--- Excerpted data ---

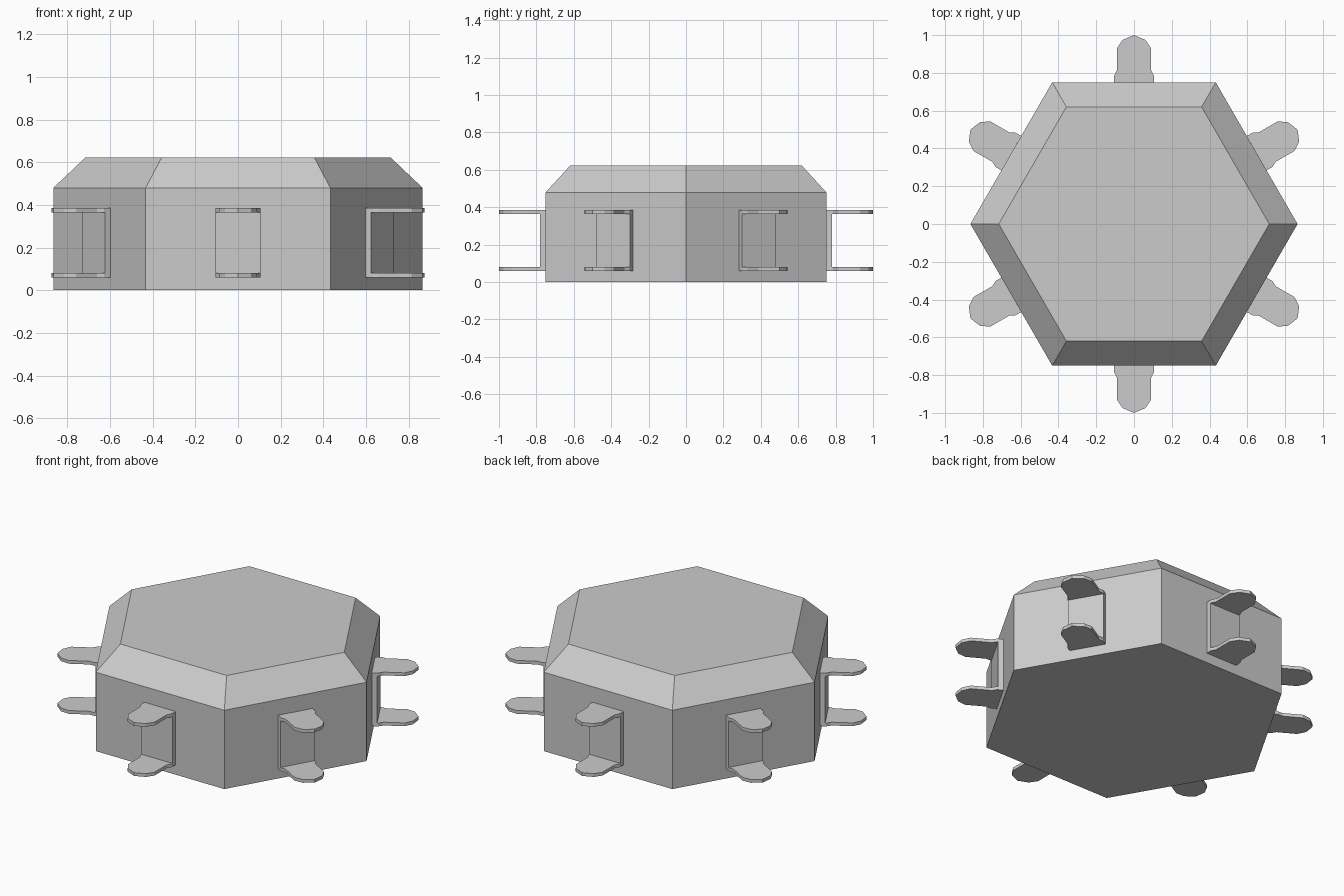
import bpy, bmesh
from math import pi, sin, cos
from mathutils import Matrix

if "Cube" in bpy.data.objects:
    bpy.data.objects.remove(bpy.data.objects["Cube"])


def prism(bm, outline, z0, z1):
    """Extrude a flat xy outline from z0 to z1."""
    face = bm.faces.new([bm.verts.new((x, y, z0)) for x, y in outline])
    top = bmesh.ops.extrude_face_region(bm, geom=[face])["geom"]
    verts = [g for g in top if isinstance(g, bmesh.types.BMVert)]
    bmesh.ops.translate(bm, verts=verts, vec=(0, 0, z1 - z0))


def finish(bm, name):
    bmesh.ops.recalc_face_normals(bm, faces=bm.faces)
    mesh = bpy.data.meshes.new(name)
    bm.to_mesh(mesh)
    bm.free()
    obj = bpy.data.objects.new(name, mesh)
    bpy.context.collection.objects.link(obj)
    return obj


# Hexagonal body with a sloped upper rim
bm = bmesh.new()
rings = [[bm.verts.new((r * cos(k * pi / 3), r * sin(k * pi / 3), z)) for k in range(6)]
         for r, z in ((0.866, 0), (0.866, 0.48), (0.716, 0.622))]
bm.faces.new(rings[0])
bm.faces.new(rings[-1])
for low, high in zip(rings, rings[1:]):
    for k in range(6):
        n = (k + 1) % 6
        bm.faces.new((low[k], low[n], high[n], high[k]))
finish(bm, "hexagonal_body")

# Clip: back plate and two round-ended prongs, one on each side of the body
side = [(0.105, 0.75), (0.105, 0.785), (0.09, 0.815), (0.09, 0.93), (0.06, 0.975)]
prong = side + [(0, 1.0)] + [(-x, y) for x, y in reversed(side)]
plate = [(-0.105, 0.75), (0.105, 0.75), (0.105, 0.78), (-0.105, 0.78)]
for k in range(6):
    bm = bmesh.new()
    prism(bm, plate, 0.08, 0.365)
    prism(bm, prong, 0.06, 0.08)
    prism(bm, prong, 0.365, 0.385)
    bm.transform(Matrix.Rotation(k * pi / 3, 4, "Z"))
    finish(bm, f"side_clip_{k + 1}")
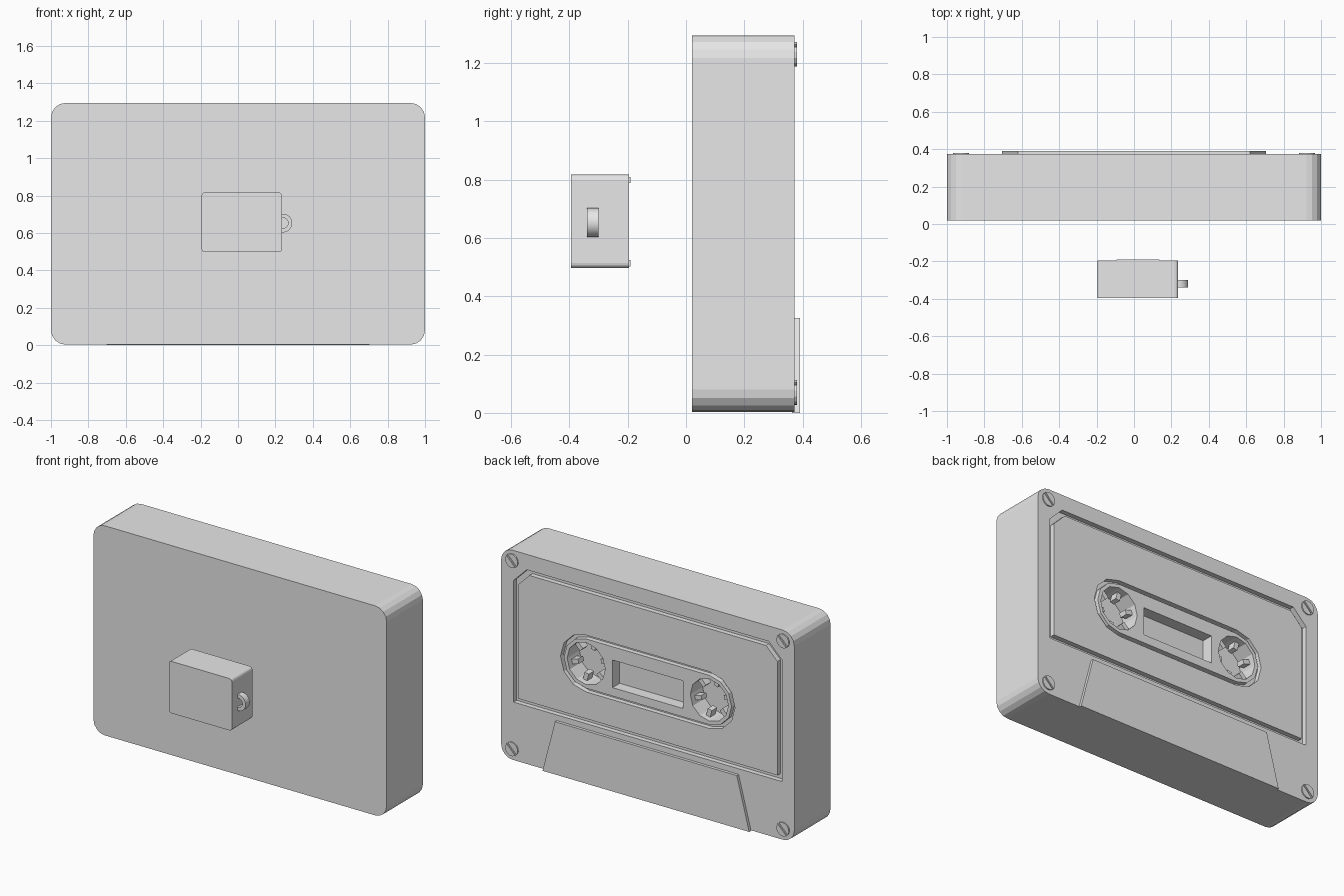
import bpy, bmesh, math
from mathutils import Matrix

if "Cube" in bpy.data.objects:
    bpy.data.objects.remove(bpy.data.objects["Cube"])

grey = bpy.data.materials.new("light_grey")
grey.diffuse_color = (0.8, 0.8, 0.8, 1)
grey.use_nodes = True
grey.node_tree.nodes["Principled BSDF"].inputs["Base Color"].default_value = grey.diffuse_color

BACK = 0.373      # detailed face of the cassette
MID = 0.73        # height of the reels


def finish(name, bm):
    bmesh.ops.recalc_face_normals(bm, faces=bm.faces)
    me = bpy.data.meshes.new(name)
    bm.to_mesh(me)
    bm.free()
    me.materials.append(grey)
    ob = bpy.data.objects.new(name, me)
    bpy.context.collection.objects.link(ob)
    return ob


def prism(name, outer, y0, y1, inner=None):
    """Extrude an (x, z) outline along y; an inner outline makes it a ring."""
    bm = bmesh.new()

    def loop(pts, y):
        return [bm.verts.new((x, y, z)) for x, z in pts]

    def walls(a, b):
        n = len(a)
        for i in range(n):
            j = (i + 1) % n
            bm.faces.new((a[i], a[j], b[j], b[i]))

    a, b = loop(outer, y0), loop(outer, y1)
    walls(a, b)
    if inner:
        c, d = loop(inner, y0), loop(inner, y1)
        walls(c, d)
        walls(a, c)
        walls(b, d)
    else:
        bm.faces.new(a)
        bm.faces.new(b)
    return finish(name, bm)


def arc(cx, cz, r, a0, a1, n):
    return [(cx + r * math.cos(math.radians(a0 + (a1 - a0) * i / n)),
             cz + r * math.sin(math.radians(a0 + (a1 - a0) * i / n))) for i in range(n + 1)]


def rounded(x0, x1, z0, z1, r, n=4):
    return (arc(x1 - r, z0 + r, r, -90, 0, n) + arc(x1 - r, z1 - r, r, 0, 90, n)
            + arc(x0 + r, z1 - r, r, 90, 180, n) + arc(x0 + r, z0 + r, r, 180, 270, n))


def rect(x0, x1, z0, z1):
    return [(x0, z0), (x1, z0), (x1, z1), (x0, z1)]


def capsule(half, r):
    return arc(half, MID, r, -90, 90, 6) + arc(-half, MID, r, 90, 270, 6)


def label(o):
    """Label outline with clipped top corners, inset by o."""
    x, z0, z1, c = 0.915 - o, 0.36 + o, 1.2 - o, 0.09 - 0.4 * o
    return [(-x, z0), (x, z0), (x, z1 - c), (x - c, z1), (-x + c, z1), (-x, z1 - c)]


def cut(target, cutter):
    m = target.modifiers.new("cut", 'BOOLEAN')
    m.operation = 'DIFFERENCE'
    m.solver = 'EXACT'
    m.object = cutter
    bpy.context.view_layer.objects.active = target
    bpy.ops.object.modifier_apply(modifier=m.name)
    bpy.data.objects.remove(cutter)


# Cassette shell with grooves, reel holes and window
shell = prism("cassette_shell", rounded(-1, 1, 0.003, 1.295, 0.078), 0.02, BACK)
cut(shell, prism("label_groove", label(0), BACK - 0.03, BACK + 0.05, label(0.03)))
cut(shell, prism("reel_groove", capsule(0.42, 0.175), BACK - 0.03, BACK + 0.05, capsule(0.42, 0.152)))
cut(shell, prism("window_cut", rect(-0.24, 0.24, 0.63, 0.80), BACK - 0.07, BACK + 0.05))
for s in (-1, 1):
    cut(shell, prism("reel_cut", arc(0.42 * s, MID, 0.13, 0, 330, 11), BACK - 0.12, BACK + 0.05))

# Drive teeth inside the reel holes
for s in (-1, 1):
    for k in range(6):
        bm = bmesh.new()
        bmesh.ops.create_cube(bm, size=1)
        place = (Matrix.Translation((0.42 * s, BACK - 0.06, MID))
                 @ Matrix.Rotation(math.radians(60 * k + 15), 4, 'Y')
                 @ Matrix.Translation((0.105, 0, 0))
                 @ Matrix.Diagonal((0.05, 0.05, 0.028, 1)))
        bm.transform(place)
        finish("reel_tooth", bm)

# Raised tape-head plate
prism("head_plate", [(-0.705, 0.0), (0.705, 0.0), (0.62, 0.325), (-0.62, 0.325)], BACK - 0.01, 0.391)

# Slotted corner screws, each made of two half discs
for cx in (-0.925, 0.925):
    for cz in (0.07, 1.23):
        for a in (45, 225):
            prism("screw_half", arc(cx, cz, 0.043, a + 8, a + 172, 6), BACK - 0.01, 0.38)

# Small box with its loop and thin strips on the back
prism("small_box", rounded(-0.195, 0.235, 0.497, 0.817, 0.018, 3), -0.395, -0.195)
for z0, z1 in ((0.788, 0.81), (0.502, 0.524)):
    prism("small_box_strip", rect(-0.093, 0.137, z0, z1), -0.2, -0.19)
prism("hanging_loop", arc(0.24, 0.653, 0.05, -96, 96, 12) + arc(0.24, 0.653, 0.028, 100, -100, 12),
      -0.34, -0.30)

# Smooth only the gently rounded parts
for ob in bpy.data.objects:
    ob.select_set(ob.name.startswith("hanging_loop"))
bpy.context.view_layer.objects.active = bpy.data.objects["hanging_loop"]
bpy.ops.object.shade_smooth_by_angle(angle=math.radians(30))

---

Task objective:
Go through the lines above and count those with the string "return". Reply with the count and nothing more.

Your solution:
9